Looking Back: 2017 Childfree Trending Part II

Now for Part II of childfree trends we have seen this past year. In addition to muddied use of “Childfree,” “Child-free” “Child free “and “Childless” I wrote about in Part I, five more childfree trends are worth noting: Continue reading “Looking Back: 2017 Childfree Trending Part II”

childfree trends

Looking Back: 2017 Childfree Trending Part I

At the beginning of 2016, I took stock of 40+ years of talking about the childfree choice. At the end of 2016, I looked back and discussed positive childfree trends that year. It’s time for childfree trending 2017…this year I’ll do childfree trending in two parts. Here’s Part I: Continue reading “Looking Back: 2017 Childfree Trending Part I”

holiday season

Holiday Season Advertisers: It’s Time to Target Women without Children

Every holiday season, advertisers spend billions of marketing dollars to get us to buy their products and services. At this time of year, advertisers lose revenue because they don’t market to a specific demographic: the 47 percent of American women of childbearing age who are not mothers. Continue reading “Holiday Season Advertisers: It’s Time to Target Women without Children”

Lilli Blackmore

Riffing on Childfree Lilli Blackmore’s, “Why Having Kids Is Not A Retirement Plan”

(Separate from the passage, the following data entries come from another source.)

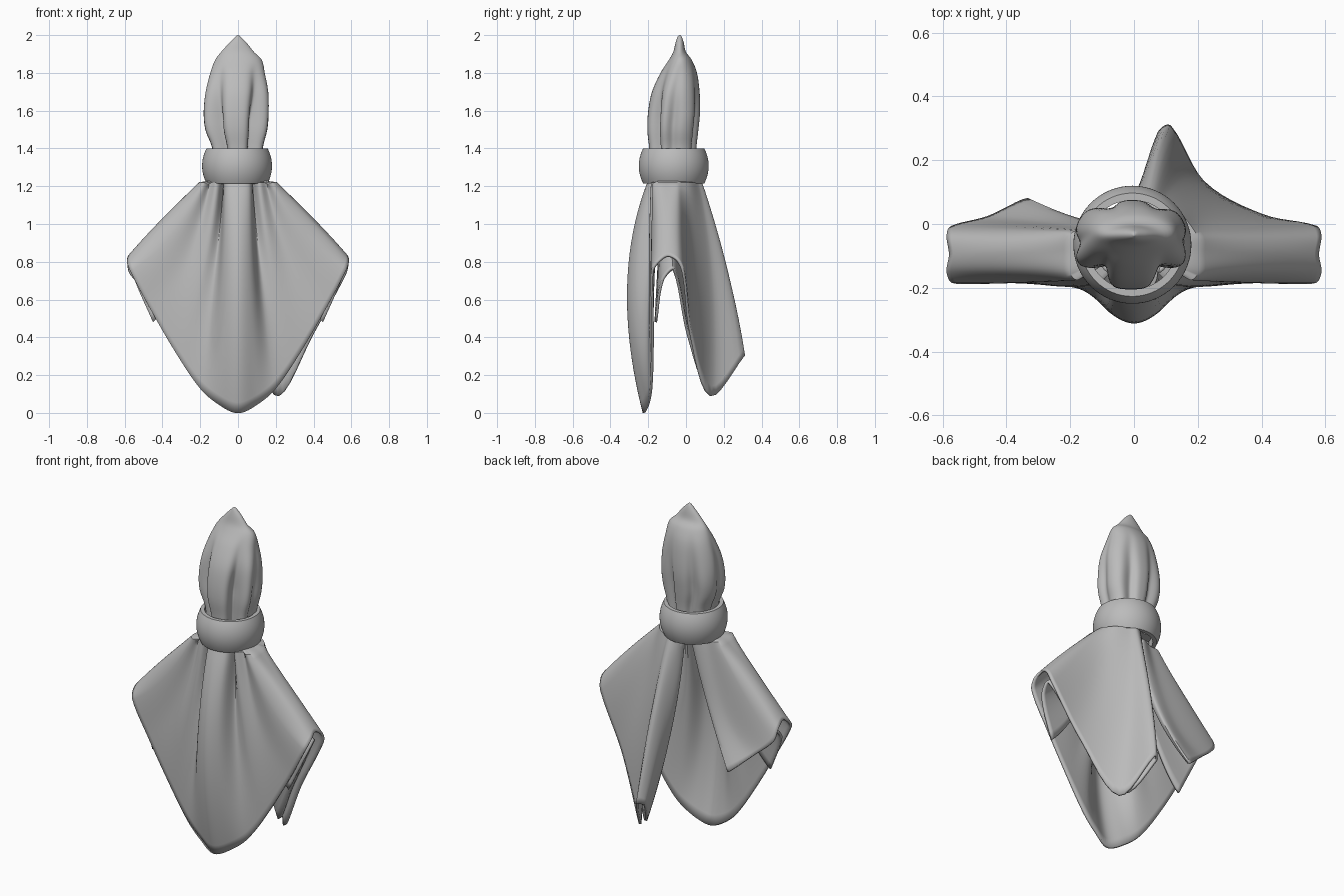
import bpy, bmesh, math
from mathutils import Vector

cube = bpy.data.objects.get("Cube")
if cube:
    bpy.data.objects.remove(cube, do_unlink=True)

cloth_grey = bpy.data.materials.new("cloth_grey")
cloth_grey.use_nodes = True
GREY = (0.5, 0.5, 0.5, 1)
cloth_grey.diffuse_color = GREY
cloth_grey.node_tree.nodes["Principled BSDF"].inputs["Base Color"].default_value = GREY

CENTRE_Y = -0.065
RING_BOTTOM, RING_TOP = 1.215, 1.4


def make_grid(name, rows, closed=False, caps=False, angle=50):
    """Skin a list of equally long point rows."""
    bm = bmesh.new()
    grid = [[bm.verts.new(p) for p in row] for row in rows]
    n = len(grid[0])
    for a, b in zip(grid, grid[1:]):
        for i in range(n if closed else n - 1):
            j = (i + 1) % n
            bm.faces.new((a[i], a[j], b[j], b[i]))
    if caps:
        bm.faces.new(grid[0])
        bm.faces.new(grid[-1])
    bmesh.ops.recalc_face_normals(bm, faces=bm.faces)
    mesh = bpy.data.meshes.new(name)
    bm.to_mesh(mesh)
    bm.free()
    mesh.materials.append(cloth_grey)
    obj = bpy.data.objects.new(name, mesh)
    bpy.context.collection.objects.link(obj)
    bpy.ops.object.select_all(action='DESELECT')
    obj.select_set(True)
    bpy.context.view_layer.objects.active = obj
    bpy.ops.object.shade_smooth_by_angle(angle=math.radians(angle))
    return obj


def smooth_curve(points, steps):
    """Hermite curve through the points, with chord-length tangents."""
    d = [max((b - a).length, 1e-4) for a, b in zip(points, points[1:])]
    last = len(points) - 1
    tang = []
    for i in range(last + 1):
        lo, hi = max(i - 1, 0), min(i + 1, last)
        tang.append((points[hi] - points[lo]) / sum(d[lo:hi]))
    out = []
    for i in range(last):
        for s in range(steps):
            t = s / steps
            h = t * t * (3 - 2 * t)
            out.append(points[i] * (1 - h) + points[i + 1] * h
                       + tang[i] * d[i] * t * (1 - t) ** 2
                       - tang[i + 1] * d[i] * t * t * (1 - t))
    return out + [points[-1]]


# Hanging cloth: ribs of (x, y at the ring), (middle point), (hem point)
front_ribs = [
    ((0, -.2), (0, -.305, .65), (0, -.222, 0)),
    ((.06, -.185), (.07, -.272, .65), (.1, -.2, .045)),
    ((.075, -.11), (.125, -.19, .66), (.2, -.185, .13)),
    ((.11, -.18), (.2, -.19, .7), (.33, -.178, .32)),
    ((.15, -.15), (.28, -.17, .8), (.47, -.178, .56)),
    ((.18, -.17), (.36, -.176, .93), (.57, -.178, .75)),
    ((.2, -.145), (.4, -.145, .995), (.584, -.145, .8)),
    ((.2, -.09), (.4, -.09, 1.02), (.575, -.095, .83)),
    ((.2, -.05), (.4, -.045, 1), (.584, -.04, .8)),
    ((.19, -.03), (.38, -.02, .95), (.57, -.012, .73)),
]
long_flap = [
    ((.15, .02), (.27, .04, .76), (.4, .025, .42)),
    ((.08, .06), (.15, .13, .68), (.215, .13, .09)),
    ((.05, .08), (.08, .215, .75), (.11, .305, .3)),
    ((.01, .06), (.04, .17, .71), (.08, .28, .29)),
    ((0, .02), (.04, .09, .68), (.18, .13, .12)),
    ((.04, -.03), (.18, 0, .72), (.35, .015, .4)),
]
short_flap = [
    ((.12, -.02), (.27, -.005, .83), (.46, .018, .63)),
    ((.05, .01), (.15, .005, .86), (.335, .075, .52)),
    ((.04, -.02), (.15, -.02, .86), (.36, .03, .56)),
    ((.09, -.04), (.26, -.03, .87), (.48, -.01, .68)),
]
# Second layer of the cloth, folded inside each arm
lining = [
    ((.13, -.07), (.36, -.07, .94), (.55, -.065, .76)),
    ((.13, -.11), (.34, -.125, .9), (.545, -.125, .7)),
    ((.1, -.12), (.26, -.145, .76), (.45, -.16, .48)),
]


def flip(rib):
    return [(-p[0], *p[1:]) for p in rib]


left_ribs = [flip(r) for r in reversed(front_ribs[1:] + short_flap + lining)]
ribs = left_ribs + front_ribs + long_flap + lining


def rib_point(rib, t):
    """Point along a rib; negative t runs up inside the ring."""
    (x, y), mid, hem = rib
    if t < 0:
        k = .7
        return Vector((x * k, CENTRE_Y + (y - CENTRE_Y) * k, RING_BOTTOM - .12 * t))
    top, mid, hem = Vector((x, y, RING_BOTTOM)), Vector(mid), Vector(hem)
    return (top * (2 * t - 1) * (t - 1) + mid * 4 * t * (1 - t) + hem * t * (2 * t - 1))


params = [-1, -.08] + [i / 24 for i in range(25)]
skirt = make_grid("hanging_cloth",
                  [smooth_curve([rib_point(r, t) for r in ribs], 6) for t in params])
hem = skirt.modifiers.new("thickness", 'SOLIDIFY')
hem.thickness = .014
hem.offset = 0

# Gathered top: width and depth limits by height (z, left, right, front, back)
bud_profile = [
    (1.25, -.13, .13, -.19, .05), (1.4, -.14, .135, -.195, .055),
    (1.5, -.178, .16, -.205, .066), (1.6, -.187, .168, -.2, .075),
    (1.7, -.177, .166, -.18, .072), (1.8, -.15, .145, -.135, .058),
    (1.87, -.12, .125, -.09, .03), (1.91, -.09, .085, -.068, .0),
    (1.96, -.045, .045, -.055, -.012), (1.99, -.015, .015, -.045, -.022),
    (2, -.003, .003, -.037, -.031),
]
# Creases between the folds: direction in degrees, width, depth
creases = [(-131, 15, .5), (-49, 15, .5), (0, 12, .12), (62, 11, .22),
           (115, 11, .22), (180, 12, .12)]


def bud_row(section, count=120):
    z, x0, x1, y0, y1 = section
    fade = min(1, max(0, (1.86 - z) / .3))
    row = []
    for i in range(count):
        a = math.tau * i / count
        k = 1 + .1 * fade * math.sin(2 * a) ** 2
        for direction, width, depth in creases:
            off = (math.degrees(a) - direction + 180) % 360 - 180
            k -= depth * fade * math.exp(-(off / width) ** 2)
        row.append(((x0 + x1) / 2 + (x1 - x0) / 2 * k * math.cos(a),
                    (y0 + y1) / 2 + (y1 - y0) / 2 * k * math.sin(a), z))
    return row


sections = smooth_curve([Vector(s) for s in bud_profile], 4)
make_grid("gathered_top", [bud_row(s) for s in sections], closed=True, caps=True, angle=70)

# Ring: rounded band turned about its own axis
half = (RING_TOP - RING_BOTTOM) / 2
band = [(.14, -half)]
band += [(.185 - .023 * (i / 8) ** 2, half * i / 8) for i in range(-8, 9)]
band += [(.14, half), (.14, -half)]
turned = [[(-.005 + r * math.cos(a * math.tau / 64), CENTRE_Y + r * math.sin(a * math.tau / 64),
            RING_BOTTOM + half + h) for a in range(64)] for r, h in band]
make_grid("napkin_ring", turned, closed=True, angle=40)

I have been enjoying Lilli Blackmore’s posts on her site, the American Spinster. Her most recent post, “Why Having Kids Is Not a Retirement Plan” inspires me to riff on this important topic. Please indulge me. Continue reading “Riffing on Childfree Lilli Blackmore’s, “Why Having Kids Is Not A Retirement Plan””

moral duty

Not Having Kids: From Moral Outrage toward Moral Duty

One particular phrase relating to a study that came out last spring continues to pop up online: moral outrage. The study, “Parenthood as a Moral Imperative? Moral Outrage and the Stigmatization of Voluntarily Childfree Women and Men” has a finding that not having children by choice “inspires moral outrage in others.” While the study’s author Leslie Ashburn-Nardo acknowledges “mean levels of moral outrage were small overall” and it can be argued that the media have overblown this finding, it’s worth asking why people can feel morally outraged by the childfree. Here are two big reasons why. Continue reading “Not Having Kids: From Moral Outrage toward Moral Duty”